Tuesday, September 23, 2014

Solitary Writer Retreat

For an all-consuming writing experience, I pack up and leave home.

Here’s the why of it for all those who have asked aloud and especially for those who wonder without asking.

Yes, I do have an office at home. No, I don’t have small children underfoot. My house is relatively quiet. My husband is (mostly) considerate of my writing space – both figuratively and literally. So why do I have to run away to accomplish great chunks of writing?

Stimulation. New sights and sounds awaken the senses and clear the cobwebs of my mind. Nature is never distracting. People on the other hand are a different story so I prefer a tranquil

No routine. This is the most important for me. By choice, I camp out in the room where I’ll be writing. Usually a large room with a view. Sleeping bag and pillow on the couch. Because I’ve eliminated the bedtime ritual, not to mention the bed, I usually nap anywhere from thirty minutes to never longer than five hours. Then I’m back at the computer. Rhythm and thought process intact.

No distractions. I’m not listening for the washer or dryer to quit, planning meals, running to the grocery store, unloading the dishwasher, vacuuming the dog hair off the furniture, or even watching my favourite evening TV programmes – especially those true crime shows.

No interruptions. I’m thinking of Sorry to bother you but… Or the dog whining to go out. The dog whining for a treat. The dog whining for her supper. Tiki, my kitty, passed away in April. Being without her after eighteen years is terrible but she was the biggest distraction. Hated to see my office door closed. She’d screech until I opened it and even when she was in the office, she insisted that the door be left open. She’d hop on and off my lap or my desk every few minutes. It’s easy to be sidetracked by a cuddle. See my post Cuddles, Coos, and Other Writerly Distractions.

No guilt. That’s a biggie. Turning down a friend’s lunch invitation, or chance to meet for coffee, or visit with relatives. Letting a phone call go to voicemail. It’s tough. I do feel guilty for begging off when I’m working an assignment but it’s screamingly frustrating working in fits and starts – at least for me. It’s a problem for all people who work from a home office. Especially writers. After all, many – too many – don’t consider it work. When I’m on a writing getaway, everyone respects my need for solitude.
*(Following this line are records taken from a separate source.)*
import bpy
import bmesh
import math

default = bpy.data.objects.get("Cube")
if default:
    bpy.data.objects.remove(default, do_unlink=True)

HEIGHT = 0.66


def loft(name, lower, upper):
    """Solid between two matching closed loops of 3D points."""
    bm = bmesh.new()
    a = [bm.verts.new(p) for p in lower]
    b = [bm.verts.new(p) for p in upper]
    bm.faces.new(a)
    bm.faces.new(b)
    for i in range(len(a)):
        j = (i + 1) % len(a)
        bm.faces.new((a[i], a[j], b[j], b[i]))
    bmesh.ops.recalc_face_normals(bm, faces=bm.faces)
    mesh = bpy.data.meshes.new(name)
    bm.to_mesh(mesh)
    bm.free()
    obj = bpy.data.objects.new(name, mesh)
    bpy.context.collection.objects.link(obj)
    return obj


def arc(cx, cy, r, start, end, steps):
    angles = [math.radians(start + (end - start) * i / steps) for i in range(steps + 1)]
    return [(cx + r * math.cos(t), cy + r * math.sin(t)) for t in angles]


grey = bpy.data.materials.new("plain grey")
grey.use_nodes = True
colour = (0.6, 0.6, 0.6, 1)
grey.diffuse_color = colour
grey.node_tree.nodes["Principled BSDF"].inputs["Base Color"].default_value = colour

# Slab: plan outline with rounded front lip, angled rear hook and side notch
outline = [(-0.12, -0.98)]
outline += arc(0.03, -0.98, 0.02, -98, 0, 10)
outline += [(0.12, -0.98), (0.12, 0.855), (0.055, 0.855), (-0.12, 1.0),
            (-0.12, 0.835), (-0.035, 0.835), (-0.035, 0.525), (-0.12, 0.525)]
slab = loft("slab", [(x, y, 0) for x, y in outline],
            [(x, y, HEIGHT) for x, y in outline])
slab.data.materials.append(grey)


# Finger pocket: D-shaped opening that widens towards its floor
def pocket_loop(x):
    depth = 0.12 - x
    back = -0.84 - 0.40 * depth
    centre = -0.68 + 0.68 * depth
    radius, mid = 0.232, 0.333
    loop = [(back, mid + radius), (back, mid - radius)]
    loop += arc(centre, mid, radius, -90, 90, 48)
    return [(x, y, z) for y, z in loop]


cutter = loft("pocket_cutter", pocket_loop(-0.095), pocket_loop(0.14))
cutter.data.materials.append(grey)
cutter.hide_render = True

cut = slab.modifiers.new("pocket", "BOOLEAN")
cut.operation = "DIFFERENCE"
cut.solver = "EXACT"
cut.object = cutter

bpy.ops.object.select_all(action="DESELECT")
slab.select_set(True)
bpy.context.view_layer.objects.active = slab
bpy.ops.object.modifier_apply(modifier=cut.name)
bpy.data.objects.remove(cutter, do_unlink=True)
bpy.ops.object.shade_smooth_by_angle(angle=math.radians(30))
My retreats are more than bouncing from the couch to the computer. I wander outside for fresh air, exercise at least an hour each day, drink plenty of water, and always eat at regular intervals – even with my irregular hours.

I pack healthy snacks and meals. Carrots and hummus, hard-boiled eggs, English muffins and cereal, yogurt and granola, pre-mixed green salads and prepared dinners. I spend little time in the kitchen and require only a microwave and a coffee-maker.

My focus is my writing project. The only conversations I have are with my characters. Nothing interrupts my thought process. It consumes me.

So far I’ve enjoyed two or three retreats courtesy of friends who live along the St. Clair River.
It’s amazing what I can achieve in the three or four days that I’m housesitting.

I return home feeling accomplished and refreshed. And energized. Yes, my energy level definitely increases with these mini getaways. It’s the excitement of the several thousand additional words to the manuscript and the exhilaration of creativity.

Love my retreats!


  1. Replies
    1. That's right Terry. Multi-tasking was my middle name at one time. I'm more easily distracted in my later years. ;)

  2. Replies
    1. Patricia, I thrive on change and new experiences. It's great to do this once in awhile. Total absorption! Works for me!